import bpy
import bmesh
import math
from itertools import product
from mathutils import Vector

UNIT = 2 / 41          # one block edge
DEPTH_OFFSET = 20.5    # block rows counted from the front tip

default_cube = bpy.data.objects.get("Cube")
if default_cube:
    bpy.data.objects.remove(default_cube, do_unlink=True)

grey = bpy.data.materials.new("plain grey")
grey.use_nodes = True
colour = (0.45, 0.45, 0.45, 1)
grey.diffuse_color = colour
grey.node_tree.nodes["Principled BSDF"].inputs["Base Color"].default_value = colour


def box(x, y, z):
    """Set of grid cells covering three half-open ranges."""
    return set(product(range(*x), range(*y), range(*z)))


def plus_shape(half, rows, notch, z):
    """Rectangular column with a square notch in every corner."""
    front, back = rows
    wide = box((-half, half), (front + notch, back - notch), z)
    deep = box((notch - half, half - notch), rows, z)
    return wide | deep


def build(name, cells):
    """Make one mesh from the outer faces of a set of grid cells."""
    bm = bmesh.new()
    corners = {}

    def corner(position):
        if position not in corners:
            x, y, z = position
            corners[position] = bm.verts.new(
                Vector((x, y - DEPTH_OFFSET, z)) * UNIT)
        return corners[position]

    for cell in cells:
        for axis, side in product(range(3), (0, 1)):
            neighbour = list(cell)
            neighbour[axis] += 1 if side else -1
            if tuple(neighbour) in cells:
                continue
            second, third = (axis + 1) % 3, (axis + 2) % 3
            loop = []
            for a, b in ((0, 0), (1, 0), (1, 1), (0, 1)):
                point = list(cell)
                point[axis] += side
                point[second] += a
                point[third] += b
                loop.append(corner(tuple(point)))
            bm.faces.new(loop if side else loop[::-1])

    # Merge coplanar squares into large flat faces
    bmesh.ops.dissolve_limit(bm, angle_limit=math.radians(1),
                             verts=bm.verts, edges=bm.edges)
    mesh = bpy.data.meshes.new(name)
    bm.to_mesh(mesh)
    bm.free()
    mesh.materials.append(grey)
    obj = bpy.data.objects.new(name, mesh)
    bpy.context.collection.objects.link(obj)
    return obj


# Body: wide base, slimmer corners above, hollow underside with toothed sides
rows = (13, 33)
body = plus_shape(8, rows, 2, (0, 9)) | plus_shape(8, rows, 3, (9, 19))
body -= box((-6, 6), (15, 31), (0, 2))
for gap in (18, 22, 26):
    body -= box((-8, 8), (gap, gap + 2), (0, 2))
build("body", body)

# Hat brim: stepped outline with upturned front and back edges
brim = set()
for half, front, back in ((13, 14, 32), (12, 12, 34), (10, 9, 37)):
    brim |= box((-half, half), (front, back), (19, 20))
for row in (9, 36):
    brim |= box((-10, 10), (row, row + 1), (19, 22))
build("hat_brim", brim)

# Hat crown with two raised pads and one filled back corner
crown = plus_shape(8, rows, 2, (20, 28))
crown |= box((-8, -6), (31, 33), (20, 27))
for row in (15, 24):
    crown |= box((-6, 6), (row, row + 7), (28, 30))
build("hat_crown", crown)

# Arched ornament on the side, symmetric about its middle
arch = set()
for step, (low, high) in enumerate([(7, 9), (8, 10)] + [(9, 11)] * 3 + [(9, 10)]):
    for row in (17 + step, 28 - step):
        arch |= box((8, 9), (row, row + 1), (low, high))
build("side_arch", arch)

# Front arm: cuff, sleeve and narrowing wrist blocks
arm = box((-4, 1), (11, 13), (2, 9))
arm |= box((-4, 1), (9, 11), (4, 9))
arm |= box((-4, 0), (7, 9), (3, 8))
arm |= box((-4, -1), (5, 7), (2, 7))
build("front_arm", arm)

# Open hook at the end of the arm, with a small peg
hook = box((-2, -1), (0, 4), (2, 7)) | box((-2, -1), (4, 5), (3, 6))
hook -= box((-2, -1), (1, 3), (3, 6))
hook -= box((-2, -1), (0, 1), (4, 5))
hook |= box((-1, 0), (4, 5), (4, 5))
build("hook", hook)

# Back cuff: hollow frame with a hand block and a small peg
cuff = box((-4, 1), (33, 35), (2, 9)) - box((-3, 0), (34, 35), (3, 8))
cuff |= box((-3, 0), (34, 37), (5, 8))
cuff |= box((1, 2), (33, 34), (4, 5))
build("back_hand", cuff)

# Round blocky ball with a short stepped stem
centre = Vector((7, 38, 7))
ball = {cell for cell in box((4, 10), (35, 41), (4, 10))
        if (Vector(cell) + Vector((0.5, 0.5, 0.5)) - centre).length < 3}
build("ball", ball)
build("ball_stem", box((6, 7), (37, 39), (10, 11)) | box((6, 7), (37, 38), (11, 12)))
------------------------------
- [WHAT IS REQUIRED]
Starting at the line that contains "point[second] += a" and stopping after the line that contains "arm = box((-4, 1), (11, 13), (2, 9))", write out every line exactly as it appears above, and no other line.

- [TASK RESULT]
                point[second] += a
                point[third] += b
                loop.append(corner(tuple(point)))
            bm.faces.new(loop if side else loop[::-1])

    # Merge coplanar squares into large flat faces
    bmesh.ops.dissolve_limit(bm, angle_limit=math.radians(1),
                             verts=bm.verts, edges=bm.edges)
    mesh = bpy.data.meshes.new(name)
    bm.to_mesh(mesh)
    bm.free()
    mesh.materials.append(grey)
    obj = bpy.data.objects.new(name, mesh)
    bpy.context.collection.objects.link(obj)
    return obj


# Body: wide base, slimmer corners above, hollow underside with toothed sides
rows = (13, 33)
body = plus_shape(8, rows, 2, (0, 9)) | plus_shape(8, rows, 3, (9, 19))
body -= box((-6, 6), (15, 31), (0, 2))
for gap in (18, 22, 26):
    body -= box((-8, 8), (gap, gap + 2), (0, 2))
build("body", body)

# Hat brim: stepped outline with upturned front and back edges
brim = set()
for half, front, back in ((13, 14, 32), (12, 12, 34), (10, 9, 37)):
    brim |= box((-half, half), (front, back), (19, 20))
for row in (9, 36):
    brim |= box((-10, 10), (row, row + 1), (19, 22))
build("hat_brim", brim)

# Hat crown with two raised pads and one filled back corner
crown = plus_shape(8, rows, 2, (20, 28))
crown |= box((-8, -6), (31, 33), (20, 27))
for row in (15, 24):
    crown |= box((-6, 6), (row, row + 7), (28, 30))
build("hat_crown", crown)

# Arched ornament on the side, symmetric about its middle
arch = set()
for step, (low, high) in enumerate([(7, 9), (8, 10)] + [(9, 11)] * 3 + [(9, 10)]):
    for row in (17 + step, 28 - step):
        arch |= box((8, 9), (row, row + 1), (low, high))
build("side_arch", arch)

# Front arm: cuff, sleeve and narrowing wrist blocks
arm = box((-4, 1), (11, 13), (2, 9))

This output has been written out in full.